  2. But what’s to support? This bus lane will exactly replicate the unproductive layout we have today: the right hand lane will be remain congested on every other block (where there are right turns), forcing busses out of the BAT lane. The inbetween blocks are not really that congested. They’re basically just changing the label on the right lane as no one, not even busses use it to drive straight through today. I’ll reserve my support for when they propose something actually useful, like contra-flow lanes on Pine/Pike, right turn bans, or bus lanes that bypass right turn messes. I think settling for this is really counter productive as it allows SDOT to basically just walk away and call this done, having put basically no effort into the problem and asked no sacrifice of SOV traffic.

  3. Very interesting the high number of buses coming OUT of Capitol Hill in the afternoon commute, as opposed to coming out in the morning. You’d expect the opposite.

    1. There’s very little peak direction service on Capitol Hill. Almost all routes are fully bidirectional in their frequency. And the peak overlay that exists is incidental, the 216/218/219 beginning their routes on Pine.

    2. Seattle Central students, Seattle U students, shoppers… It could also be people coming from the far side of the hill or the U-District to downtown that look like they’re coming from the hill but they’re not really.

    3. Also, people riding one or two stops from Bellevue Ave to Convention Place, Westlake or 3rd. It’s just a slight stretch to call that downtown circulation, so ridership is naturally high.

  4. Gpa has a point: unless SDOT is going to prohibit right turns, I don’t think a BAT lane will do much in this case. Pine Street isn’t that bad, even at peak hour. There’s still going to be a lot of cars attempting to turn right, especially onto 6th and 4th avenues, forcing buses to merge left.

    The plus side is that it should remove the taxi’s and Ubers that camp out in front of Westlake’s 5th Ave entrance waiting for link riders. But even then, that may be a negative thing too.

    1. There needs to be enforcement and a new paint job on the curb between 6th and 5th. That block should be buses only, taxis & pseudo taxis across Pine, passenger load on 6th north of Pine on the west side by Nordstrom side entry.

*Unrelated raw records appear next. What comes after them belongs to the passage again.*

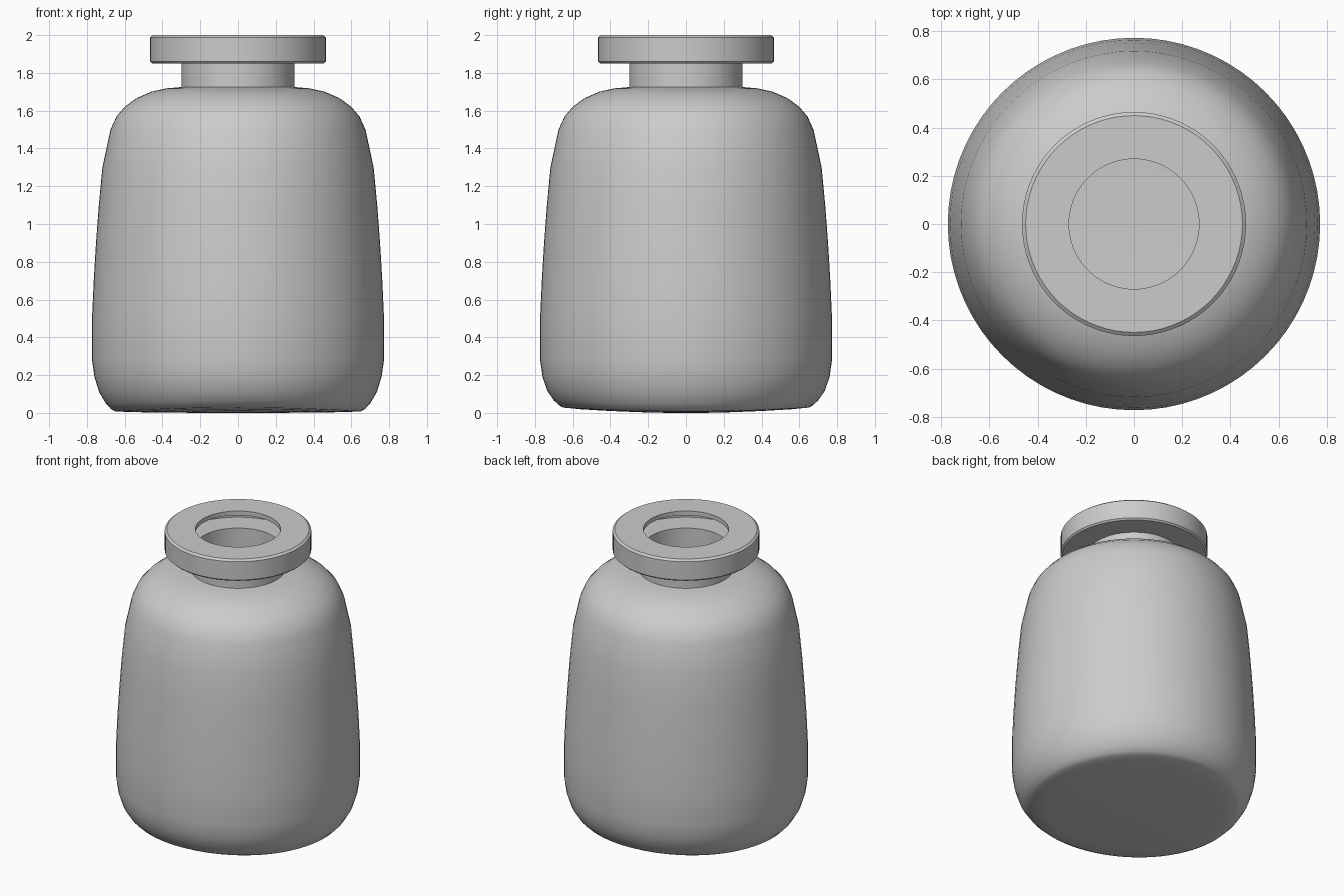
import bpy, bmesh, math

cube = bpy.data.objects.get("Cube")
if cube:
    bpy.data.objects.remove(cube, do_unlink=True)

SEGMENTS = 72
WALL = 0.03

glass = bpy.data.materials.new("plain grey")
glass.use_nodes = True
glass.diffuse_color = (0.6, 0.6, 0.6, 1)
glass.node_tree.nodes["Principled BSDF"].inputs["Base Color"].default_value = (0.6, 0.6, 0.6, 1)


def lathe(name, profile, material):
    """Spin a (radius, height) profile around z, closing it at the base."""
    bm = bmesh.new()
    rings = []
    for r, z in profile:
        ring = []
        for k in range(SEGMENTS):
            a = 2 * math.pi * k / SEGMENTS
            x, y = r * math.cos(a), r * math.sin(a)
            # Base bulges gently along y
            lift = 0.022 * (y / 0.66) ** 2 * max(0, 1 - z / 0.15)
            ring.append(bm.verts.new((x, y, z + lift)))
        rings.append(ring)
    centre = bm.verts.new((0, 0, profile[0][1]))
    for k in range(SEGMENTS):
        n = (k + 1) % SEGMENTS
        bm.faces.new((centre, rings[0][n], rings[0][k]))
        for low, high in zip(rings, rings[1:]):
            bm.faces.new((low[k], low[n], high[n], high[k]))
    mesh = bpy.data.meshes.new(name)
    bm.to_mesh(mesh)
    bm.free()
    mesh.materials.append(material)
    obj = bpy.data.objects.new(name, mesh)
    bpy.context.collection.objects.link(obj)
    return obj


# Base, body, shoulder, neck and wide flat lip in one outline
base = [(0.2, 0), (0.4, 0.002), (0.56, 0.004), (0.65, 0.008)]
body = [(0.672, 0.02), (0.70, 0.05), (0.735, 0.11), (0.76, 0.19), (0.773, 0.28),
        (0.773, 0.5), (0.764, 0.7), (0.752, 0.9), (0.737, 1.1), (0.718, 1.3)]
shoulder = [(0.675, 1.5), (0.643, 1.57), (0.60, 1.62), (0.54, 1.665),
            (0.46, 1.70), (0.38, 1.718), (0.30, 1.725)]
lip = [(0.30, 1.85), (0.455, 1.85), (0.465, 1.86), (0.465, 1.988),
       (0.45, 2.0), (0.27, 2.0)]
bottle = lathe("bottle", base + body + shoulder + lip, glass)

# Thin wall with an open mouth
shell = bottle.modifiers.new("wall", 'SOLIDIFY')
shell.thickness = WALL
shell.offset = -1
shell.use_even_offset = True

bpy.ops.object.select_all(action='DESELECT')
bottle.select_set(True)
bpy.context.view_layer.objects.active = bottle
bpy.ops.object.modifier_apply(modifier=shell.name)
bpy.ops.object.shade_smooth_by_angle(angle=math.radians(35))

  5. I think it would make some sense to, instead of making it a 24/7 bus lane, allow cars and taxis to use it from, say, midnight to 4am, where the number of buses per hour is in the 0-7 vicinity. It wouldn’t be very heavily utilized at these hours, but I could see taxis making good use of the curb when very few buses are.

    1. Since midnight – 4 am is when Link is shut down, I hope there is decent, semi-frequent shadow service, especially to Capitol Hill and UW. Are there hours still being wasted on 80-series routes?

  6. Pike/Pine at 5th is an interesting cut location to focus on. ST might be able to do something to reduce such peaks using creative use of LR service in the DSTT, but such a thing would certainly not be possible until the buses get kicked out of the tunnel in 2017/18.

    Stated another way, such peaks might be artifacts of The DSTT being underutilized because of Joint Ops.

  7. The last time I was in Boston- maybe 20 years ago- though their subway under the University campus isn’t very long, their standard buses had doors on both sides.

    I’m skeptical about doing that with buses- just seems that there’s not quite enough vehicle there to warrant the extra complication. For First-Avenue distance, I’d favor contraflow running, with crossovers at each end of the transit-way.

    But on Market Street in San Francisco, not only to buses share lanes with streetcars- with stops in alternating blocks for each mode, and doors right-side only on both vehicles but trolleybuses and historic streetcars, both with trolley poles, have their shoes use same positive wire.

    Am told that there are small pantographs available than LRV standard, so if voltages are compatible-unlike LINK cars- could be possible on First. And elsewhere.

    Also: suggest not counting on all day Route 43 being permanently temporary. If it’s as important to its service area as I think it is, it won’t take very many shake-ups to convince Councilman Dembowski not to leave that much wire for a linear pigeon perch.


Comments are closed.